That was when I took it into my head to wander off on a “country-walk”. I had suddenly realised that I knew where I was… I recognised the track and the countryside… I had walked this way a few years before when I was on my way from Calabria to Rome. This was the pleasantly athletic short-cut that the farmer had recommended… the track through the trees over Monte Artemisio.
I became quite excited and told Harald that there was a hidden track that led straight over the mountain. It was easily wide enough for soldiers, perhaps even for light mountain guns!
“Let’s go and see if the Americans have found it… no-one seems to be guarding it from this end!” I shouted over my shoulder as I set off at a fast trot!
I’m not sure now what I was setting out to do… I wasn’t interested in heroism… let’s face it I still wasn’t clear whose side I was on. Perhaps I was curious about the track but perhaps all I really wanted was to get high enough… If I reached the top I would have a panoramic view south over the heads of the advancing Allied armies. I should have an opportunity for some excellent photographs.
I was younger and fitter than Harald and in my haste he was left far behind. I wasn’t worried, the track was straight and clear, he would catch up eventually. I took a few shots of Castel Gandolfo and hurried on.
I reached the summit and the view south opened in front of me. A few miles away dust was rising and considerable noise as well. I had binoculars and looked down to see what was going on. The sight that met my eyes was astonishing… there was a huge bulldozer, cutting its way up the track towards me. Behind it was a column of tanks accompanied by infantry, moving steadily uphill where the track had been widened to a road by the bulldozer.
As I stood there a voice said… something in English!
Out of the trees came another photographer. He had his hand extended and I shook it…
“Joe Bonevito… Life magazine!” He said.
“Carlo Tonelli, Fosetti Brothers” I replied in Italian. He switched to a strongly accented version of Italian that made him sound like a cinema gangster…
“I said… Isn’t it a magnificant sight!” He said… in gangster Italian.
His jacket said “Press” in large white letters, the same message as was stencilled on my helmet. He offered me a cigarette… I accepted and offered him a share of my lunch. We sat in the sun, watching the bulldozer, still a few miles away. He was interested in my camera. It was much smaller than his.
“It’s German, a Leica.” I told him. He held his to show me… “Kodak… all-American. Gee those Germans make a neat little camera! ... did you loot it off a dead Jerry?” He asked.
“Certainly not! It belongs to my boss’s studio in Rome!” I said without thinking.
“Rome?” He said unbelievingly… “You came here from Rome?

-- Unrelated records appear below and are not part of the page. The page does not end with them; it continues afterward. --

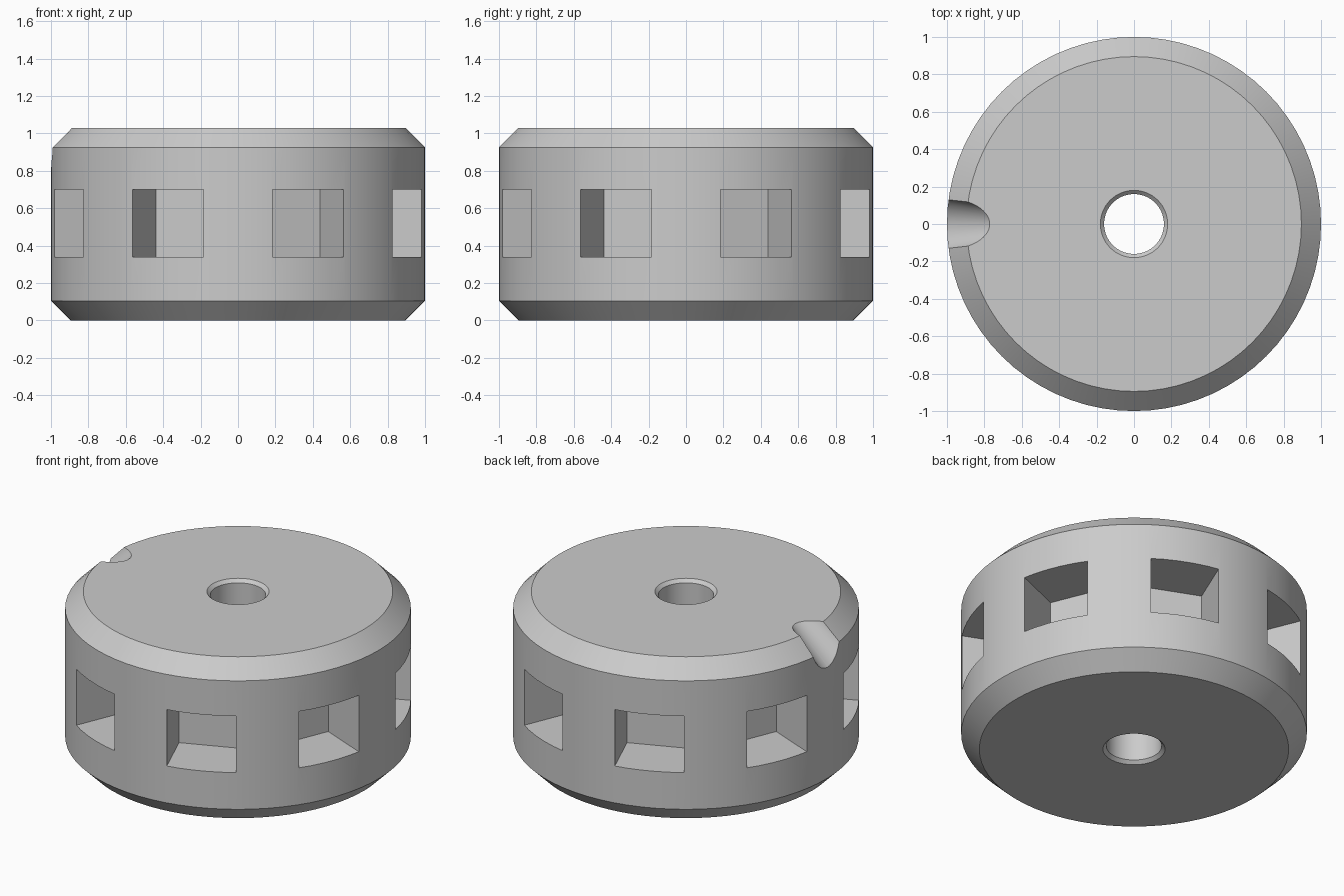
import bpy, bmesh, math
from mathutils import Matrix, Vector

cube = bpy.data.objects.get("Cube")
if cube:
    bpy.data.objects.remove(cube, do_unlink=True)

HEIGHT = 1.03
CHAMFER = 0.105
BORE, LIP = 0.16, 0.02
SEGMENTS = 72

grey = bpy.data.materials.new("plain grey")
grey.use_nodes = True
grey.diffuse_color = (0.6, 0.6, 0.6, 1)
grey.node_tree.nodes["Principled BSDF"].inputs["Base Color"].default_value = (0.6, 0.6, 0.6, 1)


def make_object(name, bm):
    bmesh.ops.recalc_face_normals(bm, faces=bm.faces)
    mesh = bpy.data.meshes.new(name)
    bm.to_mesh(mesh)
    bm.free()
    mesh.materials.append(grey)
    obj = bpy.data.objects.new(name, mesh)
    bpy.context.collection.objects.link(obj)
    return obj


def cut(target, cutter):
    """Subtract the cutter from the target and discard it."""
    bpy.context.view_layer.objects.active = target
    mod = target.modifiers.new("cut", "BOOLEAN")
    mod.operation = "DIFFERENCE"
    mod.solver = "EXACT"
    mod.object = cutter
    cutter.hide_render = True
    bpy.ops.object.modifier_apply(modifier=mod.name)
    bpy.data.objects.remove(cutter, do_unlink=True)


# Wheel body: chamfered disc with a lipped centre bore, turned from a profile
lower = [(BORE, LIP), (BORE + LIP, 0), (1 - CHAMFER, 0), (1, CHAMFER)]
profile = lower + [(r, HEIGHT - z) for r, z in reversed(lower)]
bm = bmesh.new()
rings = []
for i in range(SEGMENTS):
    a = math.tau * i / SEGMENTS
    rings.append([bm.verts.new((r * math.cos(a), r * math.sin(a), z)) for r, z in profile])
for i in range(SEGMENTS):
    here, after = rings[i], rings[(i + 1) % SEGMENTS]
    for j in range(len(profile)):
        k = (j + 1) % len(profile)
        bm.faces.new((here[j], after[j], after[k], here[k]))
body = make_object("wheel_body", bm)

# Eight rectangular pockets around the rim
bm = bmesh.new()
for i in range(8):
    place = (Matrix.Rotation(math.radians(22.5 + 45 * i), 4, "Z")
             @ Matrix.Translation((0.9, 0, 0.52))
             @ Matrix.Diagonal((0.5, 0.41, 0.36, 1)))
    bmesh.ops.create_cube(bm, size=1, matrix=place)
cut(body, make_object("pocket_cutter", bm))

# Tapered notch across the top edge on the -x side
inner, outer = Vector((-0.851, 0, 1.111)), Vector((-1.117, 0, 0.927))
axis = inner - outer
bm = bmesh.new()
bmesh.ops.create_cone(
    bm, cap_ends=True, segments=48, radius1=0.215, radius2=0.065, depth=axis.length * 3,
    matrix=Matrix.Translation((inner + outer) / 2) @ axis.to_track_quat("Z", "Y").to_matrix().to_4x4())
cut(body, make_object("notch_cutter", bm))

# Smooth round walls, crisp edges
bpy.ops.object.select_all(action="DESELECT")
body.select_set(True)
bpy.context.view_layer.objects.active = body
bpy.ops.object.shade_smooth_by_angle(angle=math.radians(30))
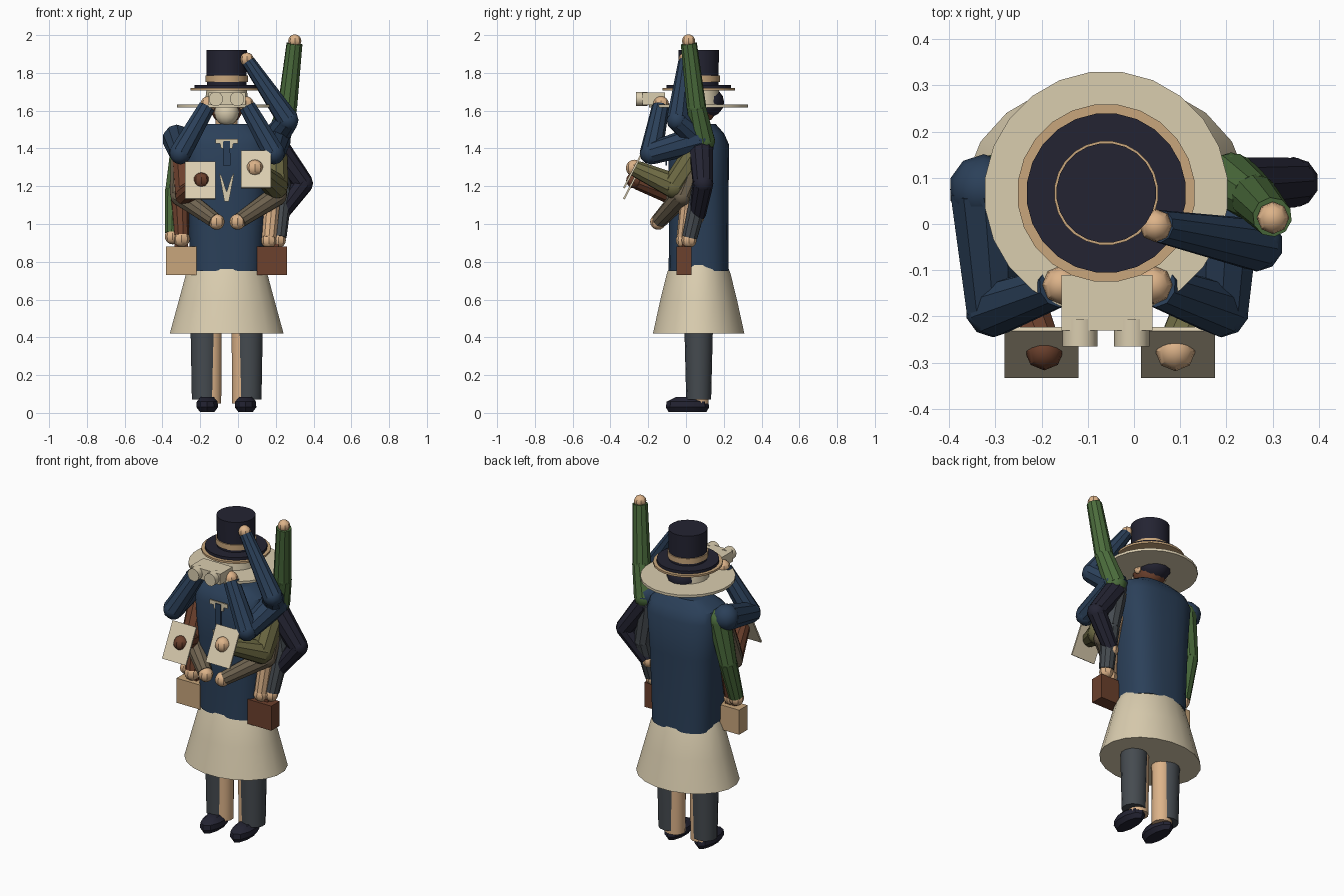
import bpy, bmesh, math
from mathutils import Vector, Matrix

if "Cube" in bpy.data.objects:
    bpy.data.objects.remove(bpy.data.objects["Cube"])

COLOURS = {
    "navy": (0.024, 0.051, 0.100), "ink": (0.017, 0.017, 0.032), "cream": (0.70, 0.61, 0.43),
    "skin": (0.72, 0.45, 0.25), "tan": (0.58, 0.38, 0.20), "brown": (0.150, 0.052, 0.026),
    "green": (0.070, 0.150, 0.045), "olive": (0.150, 0.140, 0.055),
    "charcoal": (0.060, 0.070, 0.080), "taupe": (0.160, 0.125, 0.080),
}
MATS = {}
for key, rgb in COLOURS.items():
    MATS[key] = bpy.data.materials.new(key)
    MATS[key].diffuse_color = (*rgb, 1)

CX, CY = -0.06, 0.067          # body axis


def finish(name, bm, *mats):
    bmesh.ops.recalc_face_normals(bm, faces=bm.faces)
    me = bpy.data.meshes.new(name)
    bm.to_mesh(me)
    bm.free()
    ob = bpy.data.objects.new(name, me)
    bpy.context.collection.objects.link(ob)
    for m in mats:
        me.materials.append(MATS[m])
    return ob


def box(name, lo, hi, mat, tilt=0):
    lo, hi = Vector(lo), Vector(hi)
    bm = bmesh.new()
    bmesh.ops.create_cube(bm, size=1)
    m = Matrix.Translation((lo + hi) / 2) @ Matrix.Rotation(tilt, 4, 'X') @ Matrix.Diagonal((*(hi - lo), 1))
    bmesh.ops.transform(bm, matrix=m, verts=bm.verts)
    return finish(name, bm, mat)


def loft(name, rings, mat, power=2, seg=24, cx=CX, cy=CY):
    """Stack of (z, half_width, half_depth) rings round a vertical axis, capped."""
    bm = bmesh.new()
    loops = []
    for z, a, b in rings:
        loop = []
        for i in range(seg):
            t = 2 * math.pi * (i + 0.5) / seg
            c, s = math.cos(t), math.sin(t)
            loop.append(bm.verts.new((cx + a * math.copysign(abs(c) ** (2 / power), c),
                                      cy + b * math.copysign(abs(s) ** (2 / power), s), z)))
        loops.append(loop)
    for p, q in zip(loops, loops[1:]):
        for i in range(seg):
            j = (i + 1) % seg
            bm.faces.new((p[i], p[j], q[j], q[i]))
    bm.faces.new(loops[0])
    bm.faces.new(loops[-1])
    return finish(name, bm, mat)


def ball(name, centre, size, mat, seg=12):
    bm = bmesh.new()
    bmesh.ops.create_uvsphere(bm, u_segments=seg, v_segments=8, radius=1)
    bmesh.ops.transform(bm, matrix=Matrix.Translation(centre) @ Matrix.Diagonal((*size, 1)), verts=bm.verts)
    return finish(name, bm, mat)


def limb(name, points, radii, mat, hand=None, hand_r=0.04):
    """Tapered tubes with round joints; optional hand at the last point."""
    bm = bmesh.new()
    pts = [Vector(p) for p in points]
    for i, p in enumerate(pts):
        if i < len(pts) - 1:
            d = pts[i + 1] - p
            m = Matrix.Translation((p + pts[i + 1]) / 2) @ d.to_track_quat('Z', 'Y').to_matrix().to_4x4()
            bmesh.ops.create_cone(bm, cap_ends=True, segments=10, radius1=radii[i],
                                  radius2=radii[i + 1], depth=d.length, matrix=m)
        if i < len(pts) - 1 or not hand:
            bmesh.ops.create_uvsphere(bm, u_segments=10, v_segments=6, radius=radii[i],
                                      matrix=Matrix.Translation(p))
    finish(name, bm, mat)
    if hand:
        tip = pts[-1] + (pts[-1] - pts[-2]).normalized() * hand_r * 0.4
        ball(name + "_hand", tip, (hand_r,) * 3, hand, 8)


def plate(name, outline, y, mat):
    bm = bmesh.new()
    f = bm.faces.new([bm.verts.new((CX + x, y, z)) for x, z in outline])
    r = bmesh.ops.extrude_face_region(bm, geom=[f])
    bmesh.ops.translate(bm, vec=(0, 0.008, 0), verts=[v for v in r["geom"] if isinstance(v, bmesh.types.BMVert)])
    finish(name, bm, mat)


# Legs, trousers and shoes
for side, skin_x, leg_x, shoe_x in (("left", -0.145, -0.176, -0.163), ("right", 0.025, 0.056, 0.04)):
    loft(side + "_leg", [(0.05, 0.058, 0.055), (0.55, 0.062, 0.06)], "skin", seg=12, cx=skin_x)
    loft(side + "_trouser", [(0.07, 0.07, 0.066), (0.55, 0.079, 0.078)], "charcoal", seg=14, cx=leg_x)
    loft(side + "_shoe", [(0.005, 0.04, 0.10), (0.03, 0.06, 0.115), (0.06, 0.058, 0.11), (0.085, 0.035, 0.06)],
         "ink", seg=10, cx=shoe_x, cy=0.008)

# Skirt and coat
loft("skirt", [(0.42, 0.305, 0.245), (0.60, 0.255, 0.205), (0.74, 0.217, 0.170), (0.79, 0.19, 0.15)], "cream", seg=20)
loft("coat", [(0.75, 0.192, 0.160), (0.95, 0.200, 0.158), (1.20, 0.212, 0.160), (1.42, 0.232, 0.162),
              (1.48, 0.215, 0.135), (1.53, 0.13, 0.09)], "navy", power=2.8)

# Shirt collar, tie and waistcoat opening
FRONT = CY - 0.170
plate("collar", [(-0.06, 1.45), (-0.06, 1.425), (-0.035, 1.425), (-0.03, 1.40), (0.03, 1.40),
                 (0.035, 1.425), (0.06, 1.425), (0.06, 1.45)], FRONT, "cream")
plate("tie", [(-0.018, 1.44), (-0.02, 1.31), (0.02, 1.31), (0.018, 1.44)], FRONT - 0.006, "navy")
plate("shirt_opening", [(-0.04, 1.27), (-0.012, 1.12), (0.012, 1.12), (0.04, 1.27), (0.025, 1.25),
                        (0, 1.17), (-0.025, 1.25)], FRONT, "cream")

# Head
loft("neck", [(1.45, 0.06, 0.06), (1.60, 0.06, 0.06)], "skin", seg=12)
ball("face", (CX, CY - 0.005, 1.625), (0.088, 0.105, 0.10), "brown")
ball("hair", (CX, CY + 0.035, 1.645), (0.095, 0.10, 0.085), "ink")
ball("beard", (CX, CY - 0.07, 1.59), (0.065, 0.06, 0.07), "cream")
for s in (-1, 1):
    ball("ear", (CX + s * 0.088, CY, 1.62), (0.018, 0.025, 0.03), "skin", 8)

# Stacked hats
loft("wide_brim", [(1.618, 0.264, 0.264), (1.633, 0.264, 0.264)], "cream")
loft("wide_hat_crown", [(1.63, 0.118, 0.118), (1.71, 0.108, 0.108)], "cream")
loft("middle_brim", [(1.708, 0.193, 0.193), (1.720, 0.193, 0.193)], "tan")
loft("top_brim", [(1.720, 0.173, 0.173), (1.737, 0.173, 0.173)], "ink")
loft("hat_crown", [(1.73, 0.106, 0.106), (1.921, 0.108, 0.108)], "ink")
loft("hat_band", [(1.752, 0.113, 0.113), (1.785, 0.113, 0.113)], "tan")

# Binoculars
box("binocular_body", (-0.157, -0.23, 1.63), (0.04, -0.11, 1.695), "cream")
for x in (-0.117, -0.005):
    limb_m = Matrix.Translation((x, -0.235, 1.662)) @ Matrix.Rotation(math.pi / 2, 4, 'X')
    bm = bmesh.new()
    bmesh.ops.create_cone(bm, cap_ends=True, segments=16, radius1=0.038, radius2=0.038, depth=0.06, matrix=limb_m)
    finish("binocular_lens", bm, "cream")

# Arms raised to the binoculars
limb("left_viewing_arm", [(-0.325, 0.075, 1.45), (-0.305, -0.185, 1.375), (-0.165, -0.135, 1.62)],
     [0.076, 0.06, 0.046], "navy", "skin", 0.042)
limb("right_viewing_arm", [(0.205, 0.075, 1.45), (0.19, -0.185, 1.375), (0.05, -0.135, 1.62)],
     [0.076, 0.06, 0.046], "navy", "skin", 0.042)

# Saluting, waving and hip arms
limb("saluting_arm", [(0.19, 0.07, 1.45), (0.265, -0.045, 1.55), (0.055, -0.005, 1.86)],
     [0.07, 0.058, 0.036], "navy", "skin", 0.036)
limb("waving_arm", [(0.21, 0.09, 1.44), (0.262, 0.055, 1.62), (0.299, 0.015, 1.955)],
     [0.065, 0.052, 0.043], "green", "skin", 0.035)
limb("hip_arm", [(0.21, 0.08, 1.40), (0.345, 0.09, 1.215), (0.22, 0.06, 1.05)],
     [0.066, 0.055, 0.045], "ink", "skin", 0.04)

# Hanging arms carrying cases
limb("left_hanging_arm", [(-0.29, 0.09, 1.43), (-0.335, 0.075, 1.18), (-0.345, 0.01, 0.95)],
     [0.066, 0.052, 0.042], "green", "skin", 0.042)
limb("left_carrying_arm", [(-0.28, 0.08, 1.36), (-0.31, 0.03, 1.15), (-0.30, -0.01, 0.94)],
     [0.06, 0.05, 0.042], "brown", "skin", 0.045)
limb("right_hanging_arm", [(0.19, 0.08, 1.42), (0.235, 0.075, 1.16), (0.215, 0.02, 0.93)],
     [0.06, 0.052, 0.042], "charcoal", "skin", 0.04)
limb("right_carrying_arm", [(0.17, 0.05, 1.25), (0.18, 0.01, 1.10), (0.165, -0.01, 0.93)],
     [0.045, 0.043, 0.04], "skin", "skin", 0.042)
box("left_case", (-0.38, -0.05, 0.73), (-0.22, 0.03, 0.88), "tan")
box("right_case", (0.10, -0.05, 0.73), (0.26, 0.03, 0.88), "brown")
for x in (-0.30, 0.18):
    box("case_handle", (x - 0.035, -0.02, 0.875), (x + 0.035, 0.0, 0.895), "brown")

# Folded arms
limb("left_folded_arm", [(-0.29, 0.07, 1.38), (-0.305, -0.02, 1.15), (-0.125, -0.14, 1.02)],
     [0.066, 0.056, 0.042], "taupe", "skin", 0.042)
limb("right_folded_arm", [(0.19, 0.07, 1.38), (0.205, -0.02, 1.15), (0.01, -0.14, 1.02)],
     [0.066, 0.056, 0.042], "taupe", "skin", 0.042)

# Arms holding cards
limb("left_card_arm", [(-0.29, 0.06, 1.38), (-0.28, -0.06, 1.15), (-0.20, -0.26, 1.225)],
     [0.064, 0.055, 0.042], "brown", "brown", 0.042)
limb("right_card_arm", [(0.19, 0.06, 1.38), (0.20, -0.06, 1.20), (0.097, -0.26, 1.29)],
     [0.072, 0.068, 0.045], "olive", "skin", 0.044)
for name, x, z in (("left_card", -0.20, 1.23), ("right_card", 0.095, 1.288)):
    box(name, (x - 0.08, -0.283, z - 0.11), (x + 0.08, -0.273, z + 0.11), "cream", tilt=-0.48)

# Smooth rounded forms while keeping hard edges
for ob in bpy.context.scene.objects:
    ob.select_set(True)
    bpy.context.view_layer.objects.active = ob
bpy.ops.object.shade_smooth_by_angle(angle=math.radians(35))

for m in bpy.data.materials:
    if m.users and not m.is_grease_pencil:
        m.use_nodes = True
        m.node_tree.nodes["Principled BSDF"].inputs["Base Color"].default_value = m.diffuse_color
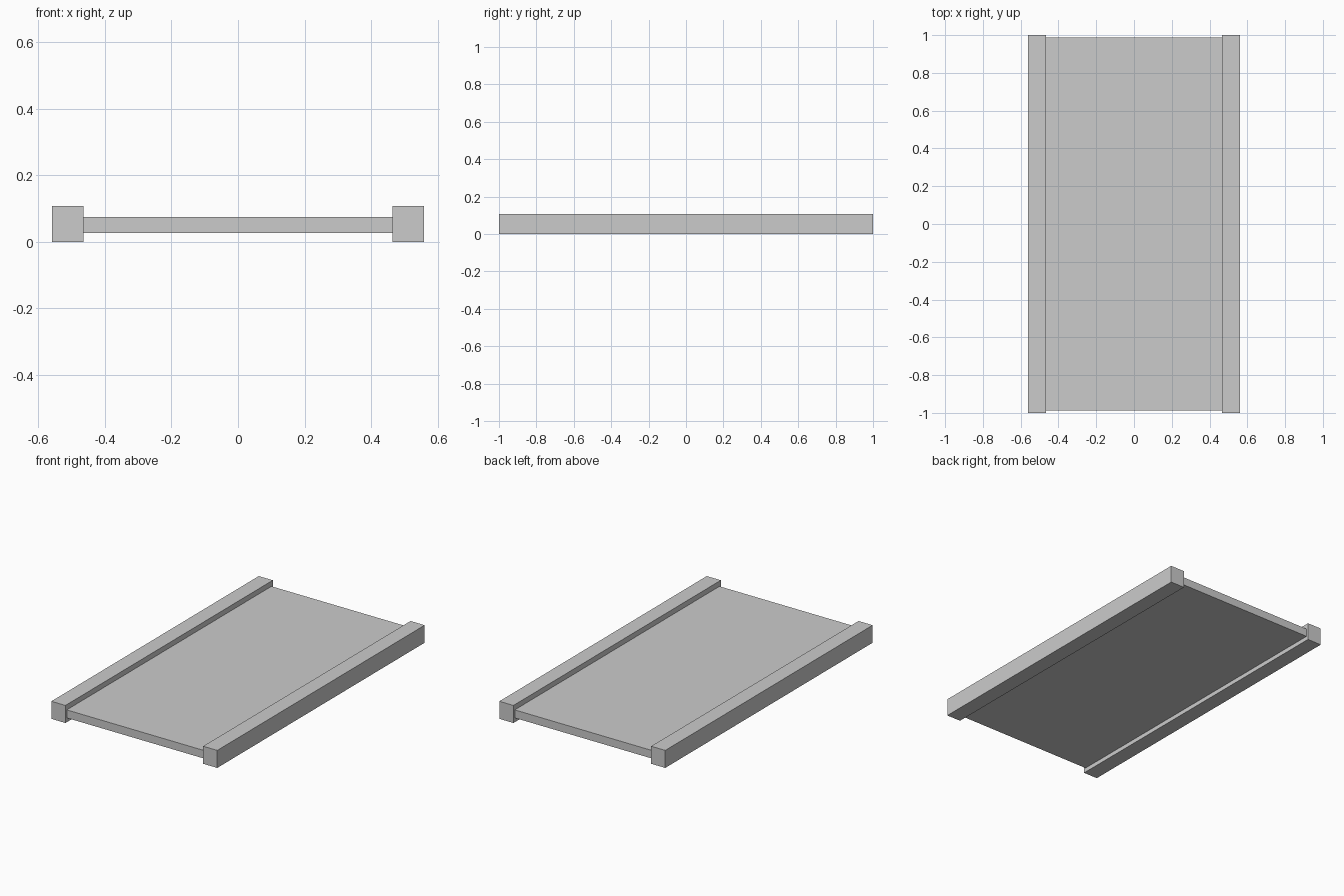
import bpy

cube = bpy.data.objects.get("Cube")
if cube:
    bpy.data.objects.remove(cube, do_unlink=True)

# Single plain grey finish
grey = bpy.data.materials.new("plain_grey")
grey.use_nodes = True
colour = (0.6, 0.6, 0.6, 1)
grey.diffuse_color = colour
grey.node_tree.nodes["Principled BSDF"].inputs["Base Color"].default_value = colour


def box(name, low, high):
    """Axis-aligned box between two corners."""
    centre = [(a + b) / 2 for a, b in zip(low, high)]
    bpy.ops.mesh.primitive_cube_add(size=1, location=centre)
    obj = bpy.context.object
    obj.name = name
    obj.scale = [b - a for a, b in zip(low, high)]
    bpy.ops.object.transform_apply(location=False, rotation=False, scale=True)
    obj.data.materials.append(grey)
    return obj


half_width, inner, height = 0.56, 0.465, 0.107

# Flat deck between the rails, slightly shorter than them
box("deck_panel", (-inner, -0.987, 0.026), (inner, 0.987, 0.075))

# Side rails
box("left_rail", (inner, -1, 0), (half_width, 1, height))
box("right_rail", (-half_width, -1, 0), (-inner, 1, height))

We got no further… at that moment his military escort came puffing and blowing up the hill from below, just as Harald arrived slightly more dignified and fitter from the rear. The two of them looked with disbelief at the other’s uniform.
Joe said “Oh shit!”
I said “Mother of God!”